### Items from a dataset
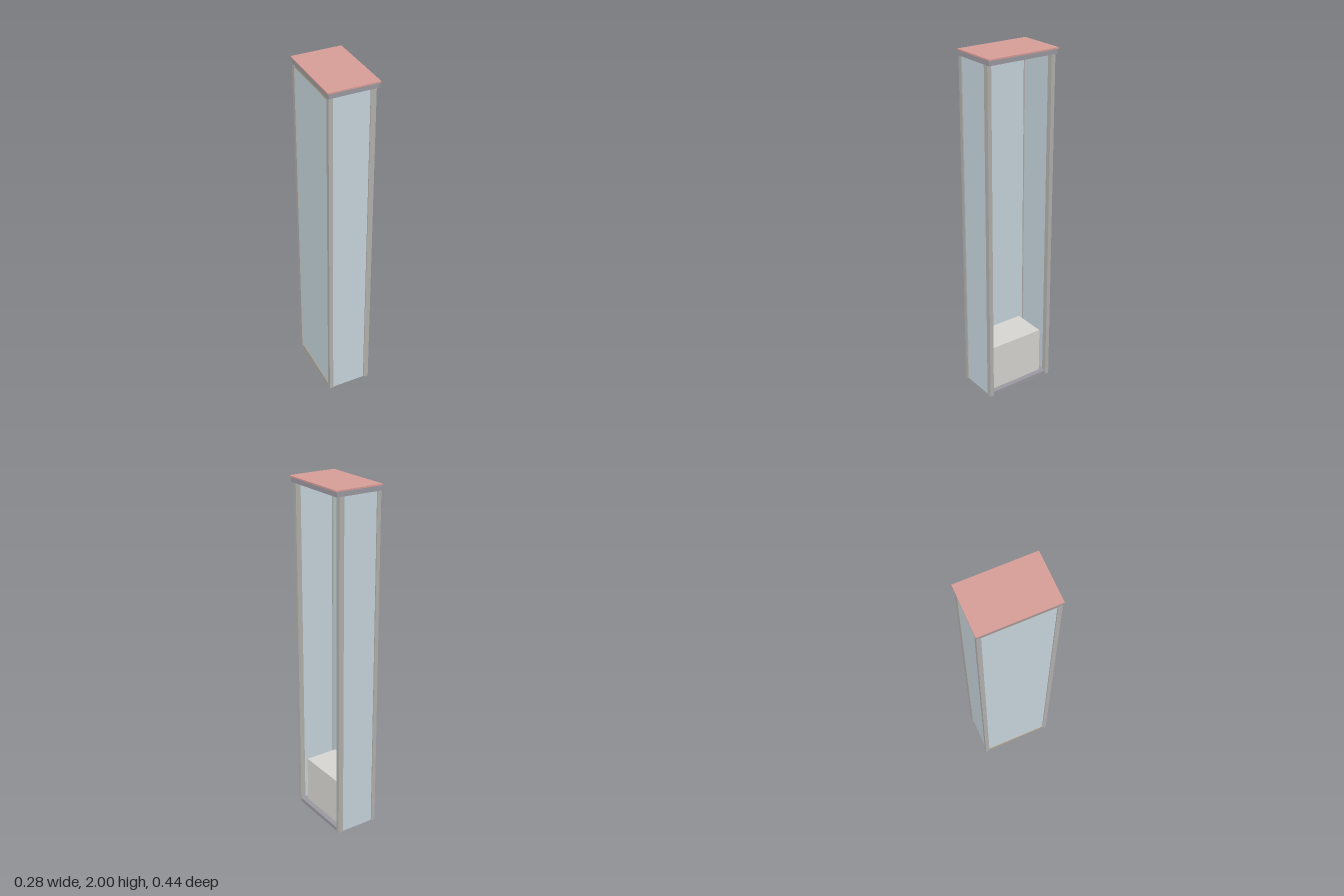
import * as THREE from 'three';

export function createModel() {
  const model = new THREE.Group();
  const mat = (color) => new THREE.MeshStandardMaterial({ color });
  const frame = mat(0xb0afac), slab = mat(0x9a98a0), glass = mat(0xc5d3da);
  const red = mat(0xd59c96), stone = mat(0xd6d4cf), tan = mat(0xb5a58a);

  // box given by its minimum and maximum on each axis
  function box(name, material, [x0, x1], [y0, y1], [z0, z1]) {
    const mesh = new THREE.Mesh(new THREE.BoxGeometry(x1 - x0, y1 - y0, z1 - z0), material);
    mesh.position.set((x0 + x1) / 2, (y0 + y1) / 2, (z0 + z1) / 2);
    mesh.name = name;
    model.add(mesh);
  }

  // floor tray and roof
  box('floor', slab, [-0.128, 0.115], [0.003, 0.022], [-0.203, 0.203]);
  box('roofSlab', slab, [-0.137, 0.135], [1.965, 1.992], [-0.214, 0.214]);
  box('roofCover', red, [-0.142, 0.142], [1.992, 2], [-0.218, 0.218]);

  // corner posts and end panels, mirrored front to back
  for (const s of [1, -1]) {
    const end = s > 0 ? 'front' : 'back';
    const span = (a, b) => (s > 0 ? [a, b] : [-b, -a]);
    box(end + 'RightPost', frame, [-0.137, -0.114], [0, 1.965], span(0.19, 0.214));
    box(end + 'LeftPost', frame, [0.09, 0.12], [0, 1.965], span(0.19, 0.214));
    box(end + 'Panel', glass, [-0.115, 0.091], [0, 1.965], span(0.196, 0.208));
  }

  // closed long side with its slim rails; the opposite side stays open
  box('sidePanel', glass, [-0.131, -0.118], [0.01, 1.955], [-0.191, 0.191]);
  box('lowerRail', tan, [-0.134, -0.118], [0.003, 0.018], [-0.191, 0.191]);
  box('upperRail', tan, [-0.134, -0.118], [1.95, 1.965], [-0.191, 0.191]);

  // low threshold along the open side
  box('threshold', slab, [0.107, 0.119], [0.003, 0.026], [-0.191, 0.191]);

  // bench against the closed side
  box('bench', stone, [-0.118, 0.085], [0.021, 0.3], [-0.168, 0.168]);

  return model;
}
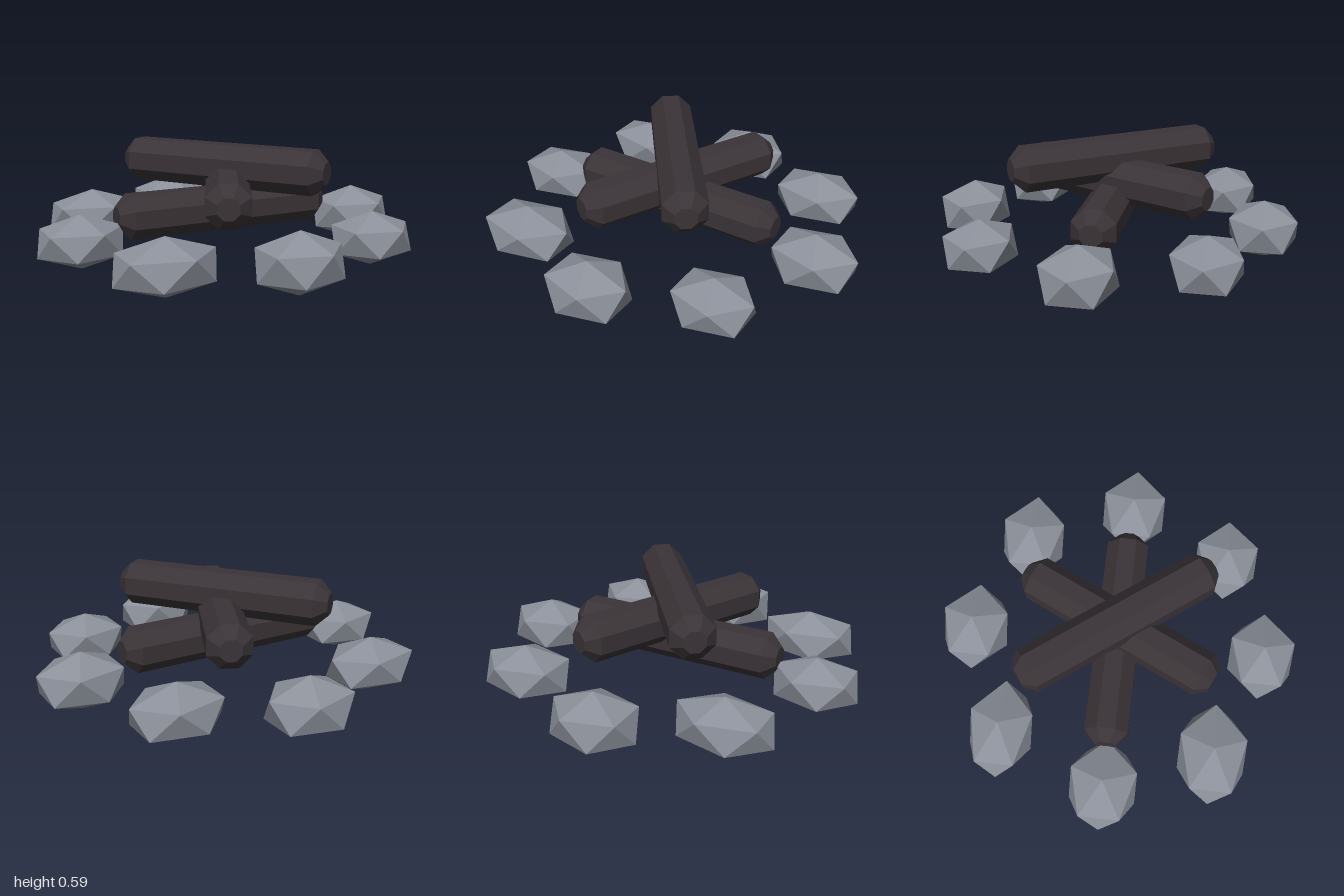
import * as THREE from 'three';

const stoneMat = new THREE.MeshStandardMaterial({ color: 0x8b909a, flatShading: true });
const logMat = new THREE.MeshStandardMaterial({ color: 0x3a3337, flatShading: true });

// Eight-sided log with bevelled ends, running between two points at height y
function log(name, y, [x0, z0], [x1, z1]) {
  const a = new THREE.Vector3(x0, y, z0), b = new THREE.Vector3(x1, y, z1);
  const dir = b.clone().sub(a);
  const h = dir.length() / 2, r = 0.118, bevel = 0.06;
  const profile = [[0, -h], [r - bevel, -h], [r, bevel - h], [r, h - bevel], [r - bevel, h], [0, h]]
    .map(([px, py]) => new THREE.Vector2(px, py));
  const geo = new THREE.LatheGeometry(profile, 8, Math.PI / 8);
  geo.rotateX(Math.PI / 2);
  const mesh = new THREE.Mesh(geo, logMat);
  mesh.name = name;
  mesh.position.copy(a).add(b).multiplyScalar(0.5);
  mesh.rotation.y = Math.atan2(dir.x, dir.z);
  return mesh;
}

// Squashed icosahedron standing on one corner; rx and rz are the half widths of its rings
function stone(x, z, rx, rz, bottom, top) {
  const geo = new THREE.IcosahedronGeometry(1, 0);
  geo.rotateZ(-Math.atan(2 / (1 + Math.sqrt(5))));
  const ring = 2 / Math.sqrt(5);
  geo.scale(rx / ring, (top - bottom) / 2, rz / ring);
  const mesh = new THREE.Mesh(geo, stoneMat);
  mesh.name = 'stone';
  mesh.position.set(x, (top + bottom) / 2, z);
  return mesh;
}

export function createModel() {
  const model = new THREE.Group();
  model.name = 'campfire';

  // Three crossed logs, stacked
  const logs = new THREE.Group();
  logs.name = 'logs';
  logs.add(
    log('bottomLog', 0.26, [-0.6, 0], [0.555, 0]),
    log('middleLog', 0.37, [-0.24, 0.51], [0.24, -0.505]),
    log('topLog', 0.48, [-0.36, -0.455], [0.32, 0.45]),
  );
  model.add(logs);

  // Ring of stones: x, z, half width, half depth, bottom, top
  const ring = new THREE.Group();
  ring.name = 'stoneRing';
  [
    [-0.015, 0.765, 0.215, 0.174, 0.01, 0.31],
    [0.525, 0.545, 0.207, 0.173, 0.025, 0.295],
    [0.77, 0.005, 0.222, 0.178, 0.01, 0.305],
    [0.54, -0.535, 0.23, 0.174, 0.02, 0.3],
    [-0.01, -0.77, 0.218, 0.178, 0.0, 0.295],
    [-0.555, -0.545, 0.24, 0.167, 0.02, 0.3],
    [-0.785, 0.01, 0.215, 0.175, 0.03, 0.3],
    [-0.565, 0.545, 0.245, 0.178, 0.015, 0.295],
  ].forEach((s) => ring.add(stone(...s)));
  model.add(ring);

  return model;
}
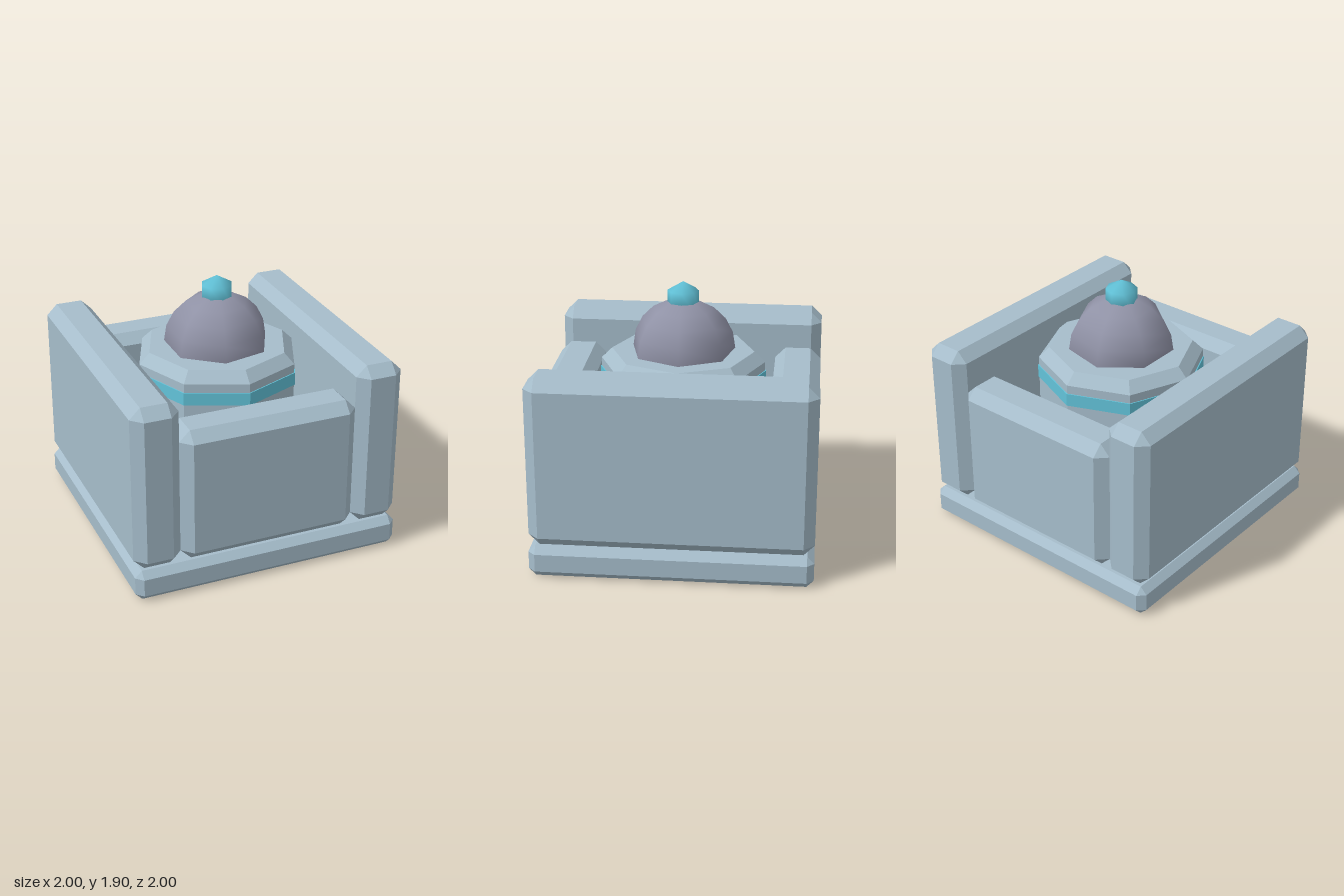
import * as THREE from 'three';
import { ConvexGeometry } from 'three/addons/geometries/ConvexGeometry.js';

// Box with every edge cut by a flat chamfer c
function chamferBox(w, h, d, c) {
  const [x, y, z] = [w / 2, h / 2, d / 2];
  const points = [];
  for (const sx of [-1, 1]) for (const sy of [-1, 1]) for (const sz of [-1, 1]) {
    points.push(
      new THREE.Vector3(sx * x, sy * (y - c), sz * (z - c)),
      new THREE.Vector3(sx * (x - c), sy * y, sz * (z - c)),
      new THREE.Vector3(sx * (x - c), sy * (y - c), sz * z));
  }
  return new ConvexGeometry(points);
}

// Eight-sided prism from a [radius, y] profile, with flat faces
function octagon(profile) {
  const lathe = new THREE.LatheGeometry(profile.map(([r, y]) => new THREE.Vector2(r, y)), 8);
  const flat = lathe.toNonIndexed();
  flat.computeVertexNormals();
  return flat;
}

export function createModel() {
  const model = new THREE.Group();
  const material = (name, color) => {
    const m = new THREE.MeshStandardMaterial({ color });
    m.name = name;
    return m;
  };
  const stone = material('paleBlueStone', 0xa6bdcb);
  const slate = material('greyViolet', 0x9092a6);
  const teal = material('teal', 0x62c3d9);

  const add = (name, geometry, mat, x, y, z) => {
    const mesh = new THREE.Mesh(geometry, mat);
    mesh.name = name;
    mesh.position.set(x, y, z);
    model.add(mesh);
    return mesh;
  };

  // Base slab
  add('base', chamferBox(2, 0.23, 2, 0.05), stone, 0, 0.115, 0);

  // Tall side walls, lower front and back walls
  const sideWall = chamferBox(0.345, 1.235, 2, 0.077);
  const endWall = chamferBox(1.31, 1.0, 0.345, 0.077);
  for (const s of [1, -1]) {
    add(s > 0 ? 'leftWall' : 'rightWall', sideWall, stone, s * 0.8275, 0.8475, 0);
    add(s > 0 ? 'frontWall' : 'backWall', endWall, stone, 0, 0.73, s * 0.8275);
  }

  // Central pedestal with a teal band
  add('pedestal', octagon([[0, 0.23], [0.52, 0.23], [0.598, 0.31], [0.598, 1.31], [0.52, 1.387], [0, 1.387]]),
    stone, 0, 0, 0);
  add('band', octagon([[0.59, 1.15], [0.606, 1.15], [0.606, 1.245], [0.59, 1.245]]), teal, 0, 0, 0);

  // Seven-sided dome, one corner towards +x
  const dome = add('dome', new THREE.SphereGeometry(0.384, 7, 5, 0, Math.PI * 2, 0, Math.PI / 2),
    slate, 0, 1.387, 0);
  dome.rotation.y = Math.PI;

  // Knob on top
  add('knob', new THREE.SphereGeometry(0.131, 8, 3), teal, 0, 1.771, 0);

  return model;
}
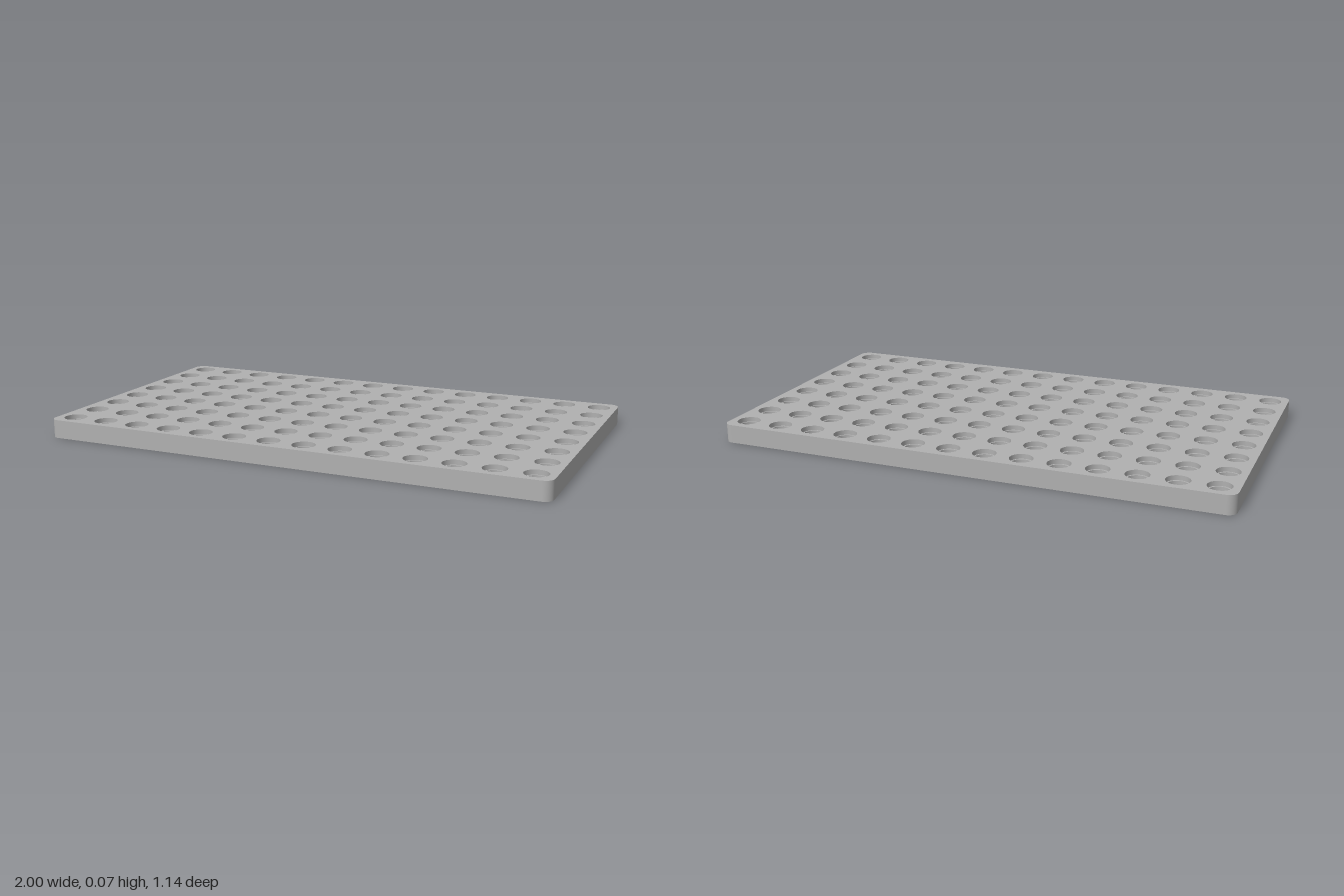
import * as THREE from 'three';
import { mergeGeometries } from 'three/addons/utils/BufferGeometryUtils.js';

const COLS = 14, ROWS = 8, PITCH = 2 / COLS;
const HALF_X = 1, HALF_Z = ROWS * PITCH / 2, HEIGHT = 0.072;
const CORNER = 0.036, CORNER_STEPS = 8;
const BORE = 0.038, RECESS = 0.0445, RECESS_DEPTH = 0.018, SIDES = 24;

// Rounded rectangle outline with its outward normals, anticlockwise
function outline() {
  const result = [];
  const centres = [[1, 1], [-1, 1], [-1, -1], [1, -1]];
  centres.forEach(([sx, sy], quarter) => {
    for (let i = 0; i <= CORNER_STEPS; i++) {
      const a = (quarter + i / CORNER_STEPS) * Math.PI / 2;
      const nx = Math.cos(a), ny = Math.sin(a);
      result.push({
        x: sx * (HALF_X - CORNER) + CORNER * nx,
        y: sy * (HALF_Z - CORNER) + CORNER * ny,
        nx, ny,
      });
    }
  });
  return result;
}

function holeCentres() {
  const list = [];
  for (let r = 0; r < ROWS; r++)
    for (let c = 0; c < COLS; c++)
      list.push([(c - (COLS - 1) / 2) * PITCH, (r - (ROWS - 1) / 2) * PITCH]);
  return list;
}

// Flat perforated face
function faceGeometry(points, centres) {
  const shape = new THREE.Shape(points.map(p => new THREE.Vector2(p.x, p.y)));
  for (const [x, y] of centres) {
    const ring = [];
    for (let i = 0; i < SIDES; i++) {
      const a = -i / SIDES * Math.PI * 2;
      ring.push(new THREE.Vector2(x + RECESS * Math.cos(a), y + RECESS * Math.sin(a)));
    }
    shape.holes.push(new THREE.Path(ring));
  }
  return new THREE.ShapeGeometry(shape);
}

// Outer wall with smooth rounded corners
function wallGeometry(points) {
  const pos = [], nor = [], index = [], n = points.length;
  points.forEach((p, i) => {
    for (const y of [0, HEIGHT]) {
      pos.push(p.x, y, -p.y);
      nor.push(p.nx, 0, -p.ny);
    }
    const a = 2 * i, b = 2 * ((i + 1) % n);
    index.push(a, b, b + 1, a, b + 1, a + 1);
  });
  const g = new THREE.BufferGeometry();
  g.setAttribute('position', new THREE.Float32BufferAttribute(pos, 3));
  g.setAttribute('normal', new THREE.Float32BufferAttribute(nor, 3));
  g.setIndex(index);
  return g;
}

// Through hole, recessed at both ends; one lathe per band keeps its edges sharp
function holeGeometry() {
  const profile = [
    [RECESS, HEIGHT], [RECESS, HEIGHT - RECESS_DEPTH], [BORE, HEIGHT - RECESS_DEPTH],
    [BORE, RECESS_DEPTH], [RECESS, RECESS_DEPTH], [RECESS, 0],
  ].map(([r, y]) => new THREE.Vector2(r, y));
  const bands = [];
  for (let i = 0; i < profile.length - 1; i++)
    bands.push(new THREE.LatheGeometry([profile[i], profile[i + 1]], SIDES));
  return mergeGeometries(bands);
}

export function createModel() {
  const grey = new THREE.MeshStandardMaterial({ color: 0xb0b0b0 });
  grey.name = 'light grey';
  const model = new THREE.Group();
  model.name = 'perforatedPlate';
  const add = (name, geometry) => {
    const mesh = new THREE.Mesh(geometry, grey);
    mesh.name = name;
    model.add(mesh);
    return mesh;
  };

  const points = outline(), centres = holeCentres();
  const face = faceGeometry(points, centres);
  const top = add('topFace', face);
  top.rotation.x = -Math.PI / 2;
  top.position.y = HEIGHT;
  add('bottomFace', face).rotation.x = Math.PI / 2;
  add('outerWall', wallGeometry(points));

  const hole = holeGeometry();
  add('holes', mergeGeometries(centres.map(([x, z]) => hole.clone().translate(x, 0, z))));
  return model;
}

### Exercise details
Look through the entries for lines containing the word "points" and return each one.

### Final answer
// Eight-sided log with bevelled ends, running between two points at height y
  const points = [];
    points.push(
  return new ConvexGeometry(points);
function faceGeometry(points, centres) {
  const shape = new THREE.Shape(points.map(p => new THREE.Vector2(p.x, p.y)));
function wallGeometry(points) {
  const pos = [], nor = [], index = [], n = points.length;
  points.forEach((p, i) => {
  const points = outline(), centres = holeCentres();
  const face = faceGeometry(points, centres);
  add('outerWall', wallGeometry(points));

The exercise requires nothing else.